(Above: 1941 Queen of the Lakes Evan Brunson)

Hennepin History Museum is home to the Historic Aquatennial Collection. Included in this collection is a photographic record of the legendary Aquatennial Queen of the Lakes. The Queen of the Lakes played an important role in the Aquatennial festival, providing a dose of pageantry that enthralled audiences across the state… and the world. During the 1950s, the Queen of the Lakes traveled more than 100,000 miles annually! Early Queens were typically sponsored by businesses; in 1970, the switch was made to candidates representing communities. Shown here are a representative sampling of some of the reigning Queen of the Lakes from years gone by.

1951 Helen Stoeffer Aqua Queen

Helen Stoffer, 1951

1951’s Queen of the Lakes Helen Stoffer originally competed as Golden Valley’s 1950 Lilac Queen.

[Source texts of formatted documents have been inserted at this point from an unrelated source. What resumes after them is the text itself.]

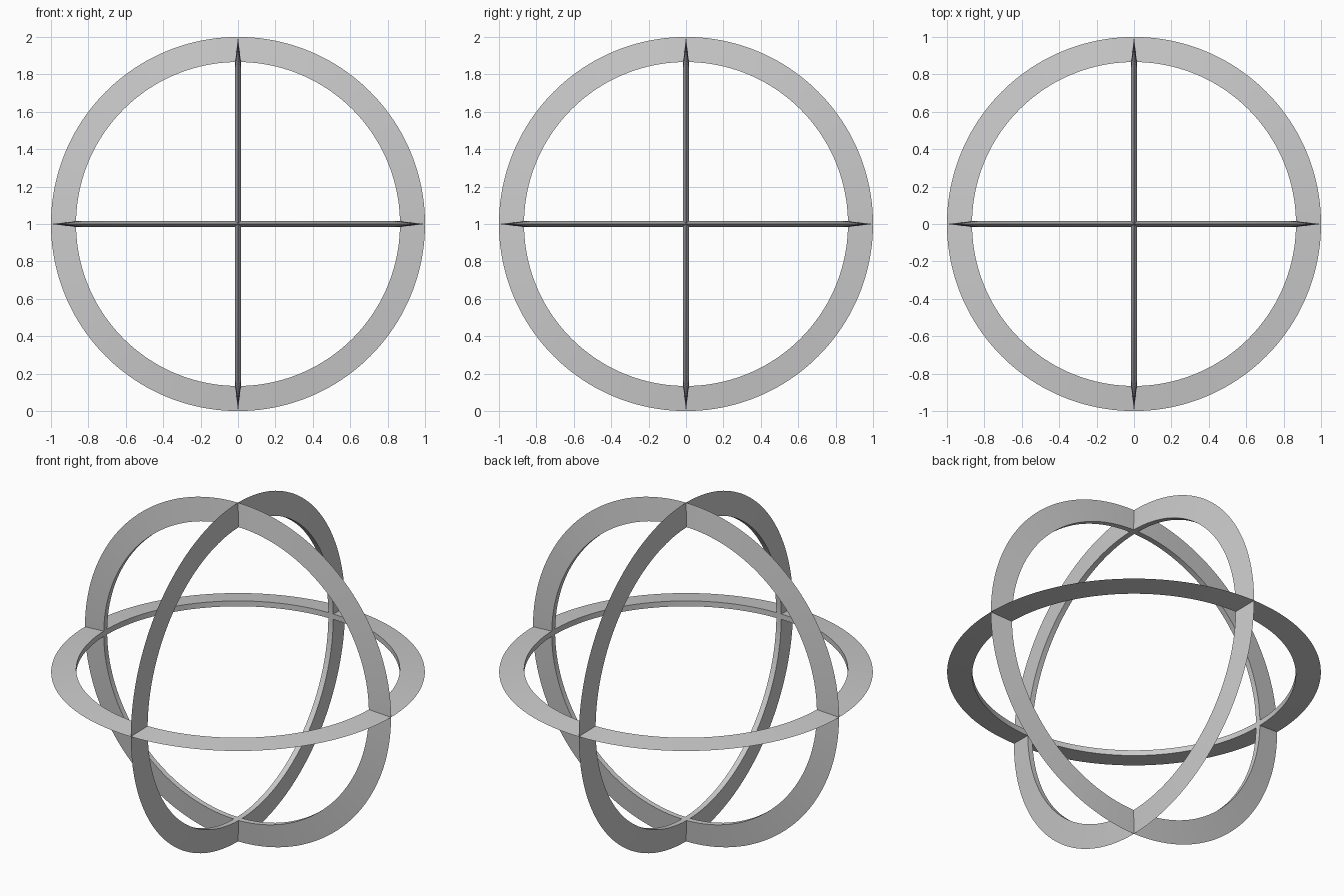
import bpy, bmesh
from math import cos, sin, pi

if "Cube" in bpy.data.objects:
    bpy.data.objects.remove(bpy.data.objects["Cube"])

SEG = 160
# Blade-like section (radius, offset): sharp outer edge, narrow flat inner face
PROFILE = [(1.0, 0.0), (0.866, 0.016), (0.866, -0.016)]


def ring(name, rotation):
    bm = bmesh.new()
    loops = []
    for i in range(SEG):
        a = 2 * pi * i / SEG
        loops.append([bm.verts.new((r * cos(a), r * sin(a), h)) for r, h in PROFILE])
    n = len(PROFILE)
    for i in range(SEG):
        p, q = loops[i], loops[(i + 1) % SEG]
        for j in range(n):
            k = (j + 1) % n
            bm.faces.new((p[j], q[j], q[k], p[k]))
    bmesh.ops.recalc_face_normals(bm, faces=bm.faces)
    # Smooth around the ring, crisp along the three rims
    for f in bm.faces:
        f.smooth = True
    for e in bm.edges:
        if e.calc_face_angle(0) > 0.17:
            e.smooth = False
    mesh = bpy.data.meshes.new(name)
    bm.to_mesh(mesh)
    bm.free()
    ob = bpy.data.objects.new(name, mesh)
    ob.location = (0, 0, 1)
    ob.rotation_euler = rotation
    bpy.context.collection.objects.link(ob)


# Three mutually perpendicular rings
ring("horizontal_ring", (0, 0, 0))
ring("front_ring", (pi / 2, 0, 0))
ring("side_ring", (0, pi / 2, 0))
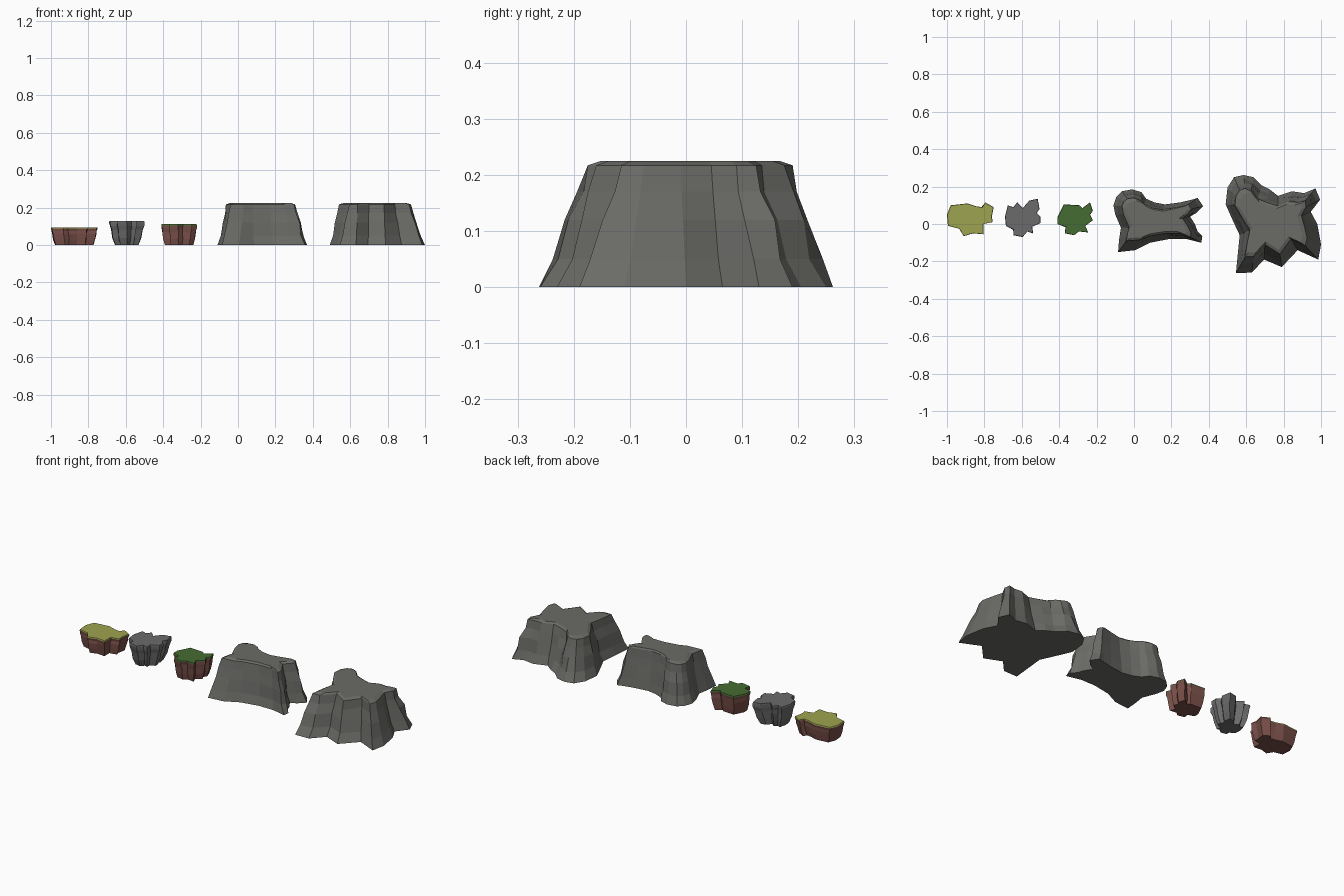
import bpy, bmesh, random

random.seed(4)


def material(name, rgb):
    m = bpy.data.materials.new(name)
    m.diffuse_color = (*rgb, 1)
    return m


STONE = material("grey stone", (0.145, 0.145, 0.135))
PEBBLE = material("neutral grey stone", (0.145, 0.145, 0.145))
EARTH = material("red brown earth", (0.19, 0.078, 0.066))
GRASS = material("green grass", (0.062, 0.15, 0.034))
DRY = material("dry yellow grass", (0.34, 0.37, 0.08))


def pts(flat):
    # outline given clockwise in hundredths of a unit
    return [(flat[i] / 100, flat[i + 1] / 100) for i in range(0, len(flat), 2)]


def scaled(outline, s):
    xs, ys = zip(*outline)
    cx, cy = (min(xs) + max(xs)) / 2, (min(ys) + max(ys)) / 2
    return [(cx + (x - cx) * s, cy + (y - cy) * s) for x, y in outline]


def blend(a, b, t):
    return [(p[0] + (q[0] - p[0]) * t, p[1] + (q[1] - p[1]) * t) for p, q in zip(a, b)]


def loft(name, rings, mats, cap_from=9):
    """Stack (z, outline) rings into a closed solid; faces above cap_from use the second material."""
    bm = bmesh.new()
    loops = [[bm.verts.new((x, y, z)) for x, y in outline] for z, outline in rings]
    n = len(loops[0])
    for a, b in zip(loops, loops[1:]):
        for i in range(n):
            j = (i + 1) % n
            bm.faces.new((a[i], b[i], b[j], a[j]))
    bm.faces.new(loops[0])
    bm.faces.new(loops[-1][::-1])
    bmesh.ops.recalc_face_normals(bm, faces=bm.faces)
    for f in bm.faces:
        f.material_index = int(f.calc_center_median().z > cap_from)
    me = bpy.data.meshes.new(name)
    bm.to_mesh(me)
    bm.free()
    for m in mats:
        me.materials.append(m)
    bpy.context.collection.objects.link(bpy.data.objects.new(name, me))


def clump(name, flat, h, foot, mats):
    # small rock, widest at the top
    o = pts(flat)
    prof = [(0, foot), (0.3, foot + (1 - foot) * 0.45), (0.62, foot + (1 - foot) * 0.7),
            (0.8, 0.97), (0.94, 1.0), (1, 0.98)]
    rings = []
    for t, s in prof:
        ring = scaled(o, s)
        if 0 < t < 0.9:
            ring = [(x + random.uniform(-.003, .003), y + random.uniform(-.003, .003)) for x, y in ring]
        rings.append((t * h, ring))
    loft(name, rings, mats, h * 0.95 if len(mats) > 1 else 9)


def mesa(name, base, rim):
    # large rock, flared at the foot with a bevelled flat top
    a, b = pts(base), pts(rim)
    rings = []
    for z, t in [(0, 0), (0.05, 0.32), (0.12, 0.57), (0.17, 0.85), (0.217, 1)]:
        k = 0.09 if 0 < t < 1 else 0
        ring = [(p[0] + (q[0] - p[0]) * u, p[1] + (q[1] - p[1]) * u)
                for p, q in zip(a, b) for u in [t + random.uniform(-k, k)]]
        rings.append((z, ring))
    rings.append((0.225, scaled(b, 0.87)))
    loft(name, rings, [STONE])


# small rocks
clump("dry_grass_clump", [
    -100, 5, -98, 10, -89, 11, -84.5, 9.5, -81, 9, -79.5, 11.5, -75, 9, -76, 4, -75.5, 1,
    -80.5, 0, -80.5, -5.5, -86, -5, -91, -6.5, -93.5, -2.5, -99.5, -1], 0.095, 0.82, [EARTH, DRY])
clump("small_stone", [
    -69, 4, -67.5, 10, -64.5, 9, -62.5, 11.5, -59.5, 8.5, -56, 12.5, -51.5, 13.5, -50.5, 8,
    -52, 6, -50, 4, -50, 0.5, -54.5, -1.5, -54, -5, -57, -4, -59.5, -7, -64.5, -6,
    -64.5, -3, -68.5, -1], 0.128, 0.66, [PEBBLE])
clump("green_grass_clump", [
    -41, 3.5, -37.5, 10.5, -29, 10, -27.5, 8.5, -23.5, 11.5, -22, 7, -23.5, 5, -22, 2,
    -26, -1, -24.5, -4.5, -29.5, -4, -32, -6, -37, -5, -36.5, -1.5, -41, 0], 0.112, 0.8, [EARTH, GRASS])

# large rocks: foot outline, then rim outline
mesa("long_mesa", [
    -11, 10, -9.5, 14.5, -6.5, 17.5, -1, 18.5, 4, 17, 6.5, 13.5, 11, 11.5, 16.5, 10.5, 24.5, 11.5,
    31, 13, 34, 14, 37, 9.5, 33.5, 6, 30, 4, 32.5, 0, 34, -4, 36.5, -6.5, 36, -10, 28, -8,
    19, -8, 8.5, -10, 0.5, -14, -8.5, -15, -8, -8.5, -7, -2, -10, 5], [
    -6.5, 9.5, -5.5, 12, -3.5, 13.5, 0, 14, 3.5, 12.5, 5.5, 10.5, 10, 8.5, 16, 7.5, 23, 9,
    27, 10, 29, 10.5, 30.5, 8, 29, 5.5, 26, 3, 28, 0, 29.5, -2.5, 30.5, -5, 30, -7, 25, -5,
    17, -5, 8, -6.5, 3, -8.5, -4, -9, -3.5, -5, -2.5, -2, -5.5, 5])
mesa("broad_mesa", [
    49, 10.5, 50, 19.5, 53.5, 25, 58.5, 26.2, 64, 25, 68.5, 20.5, 72.5, 18.5, 77, 15, 84.5, 17.5,
    91, 16.5, 97, 19, 99.5, 13, 94.5, 6.5, 98, 0, 100, -11, 98.5, -19, 87.5, -14, 79, -23,
    69.5, -19, 63, -26, 54.5, -26.2, 55.5, -16, 56.5, -6, 53, 1.5], [
    54, 10, 54.5, 15, 56.5, 18, 59.5, 19, 62.5, 17.5, 66, 13.5, 71, 11.5, 77, 9.5, 83, 12,
    87.5, 11.5, 91.5, 12.5, 92, 9, 89.5, 4.5, 91, -1, 92.5, -7.5, 91.5, -11.5, 84, -8, 78, -16,
    70, -11, 64, -17.5, 59.5, -17.5, 60.5, -10, 62, -3, 57.5, 4])
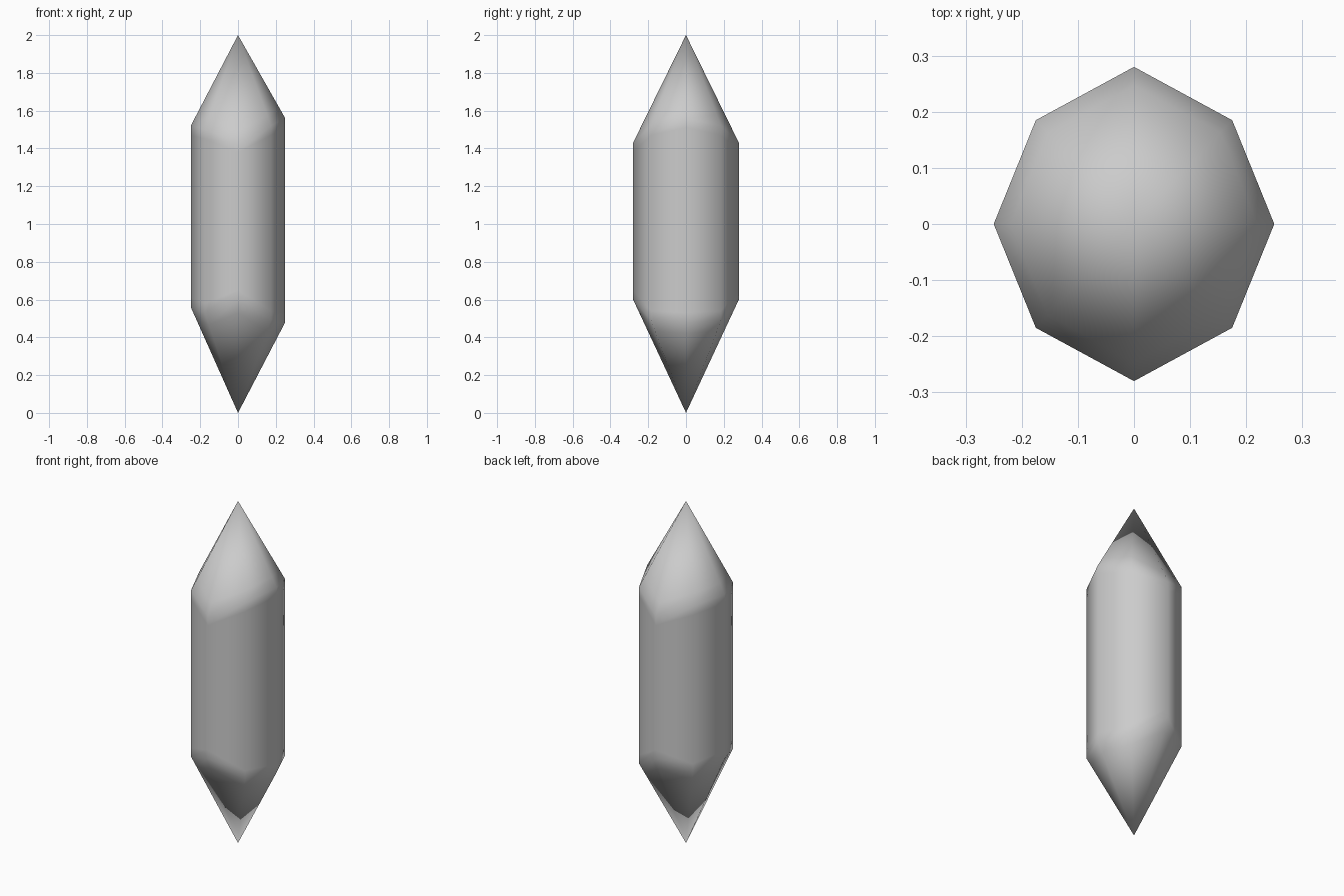
import bpy, bmesh

if "Cube" in bpy.data.objects:
    bpy.data.objects.remove(bpy.data.objects["Cube"])

# Crystal outline: x, y, lower rim height, upper rim height
OUTLINE = [
    (0.25, 0.0, 0.48, 1.56),
    (0.175, 0.185, 0.49, 1.52),
    (0.0, 0.28, 0.60, 1.43),
    (-0.175, 0.185, 0.53, 1.50),
    (-0.25, 0.0, 0.56, 1.52),
    (-0.175, -0.185, 0.53, 1.50),
    (0.0, -0.28, 0.60, 1.43),
    (0.175, -0.185, 0.49, 1.52),
]
bm = bmesh.new()


def ring(level):
    return [bm.verts.new(level(*p)) for p in OUTLINE]


def toward(tip_z, rim, t):
    """Ring part way from a rim to its tip."""
    return ring(lambda x, y, lo, hi: (
        x * (1 - t), y * (1 - t),
        (lo if rim == 0 else hi) * (1 - t) + tip_z * t))


# Rings from lower point to upper point, with tight support loops at the rims
rings = [
    toward(0, 0, 0.12),
    ring(lambda x, y, lo, hi: (x, y, lo)),
    ring(lambda x, y, lo, hi: (x, y, lo + 0.05)),
    ring(lambda x, y, lo, hi: (x, y, hi - 0.05)),
    ring(lambda x, y, lo, hi: (x, y, hi)),
    toward(2, 1, 0.12),
]
for a, b in zip(rings, rings[1:]):
    for i in range(8):
        j = (i + 1) % 8
        bm.faces.new((a[i], a[j], b[j], b[i]))

# Pointed ends
bottom = bm.verts.new((0, 0, 0))
top = bm.verts.new((0, 0, 2))
for i in range(8):
    j = (i + 1) % 8
    bm.faces.new((bottom, rings[0][j], rings[0][i]))
    bm.faces.new((rings[-1][i], rings[-1][j], top))

bmesh.ops.recalc_face_normals(bm, faces=bm.faces)
for f in bm.faces:
    f.smooth = True
mesh = bpy.data.meshes.new("crystal")
bm.to_mesh(mesh)
bm.free()
bpy.context.collection.objects.link(bpy.data.objects.new("crystal", mesh))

She was at the time an 18 year old nursing student from Robbinsdale. She was no stranger to royalty; she was Robbinsdale’s high school homecoming queen.

1960 Gail Nygaard

Gail Nygaard, 1960

1960 Queen of the Lakes Gail Nygaard originally served as Miss Willmar — although at the time of her coronation her family had relocated to Minneapolis, where her father was minister of Simpson Methodist Church. A student at Hamline University, Gail was also Hamline Snow Queen.

1973 Patricia Kelzer skipper pins with Stenvig

Patricia Kelzer, 1972 (with Minneapolis Mayor Charles Stenvig)

Queen Patricia Kelzer represented the Shakopee Jaycees.

That’s just a handful of photographs from our extensive collection of materials related to all aspects of the Aquatennial, including its Queen of the Lakes program. Please stop by the Museum to learn more. Our Library & Archives are open to the public (for best research assistance contact us in advance so that we can prepare for your visit).

Preserving and maintaining the Historic Aquatennial Collection takes resources and money. Please consider making a gift to support the preservation of local history for current and future generations. Click here to donate today

Resources

Aquatennial Ambassadors Program

Hennepin History Museum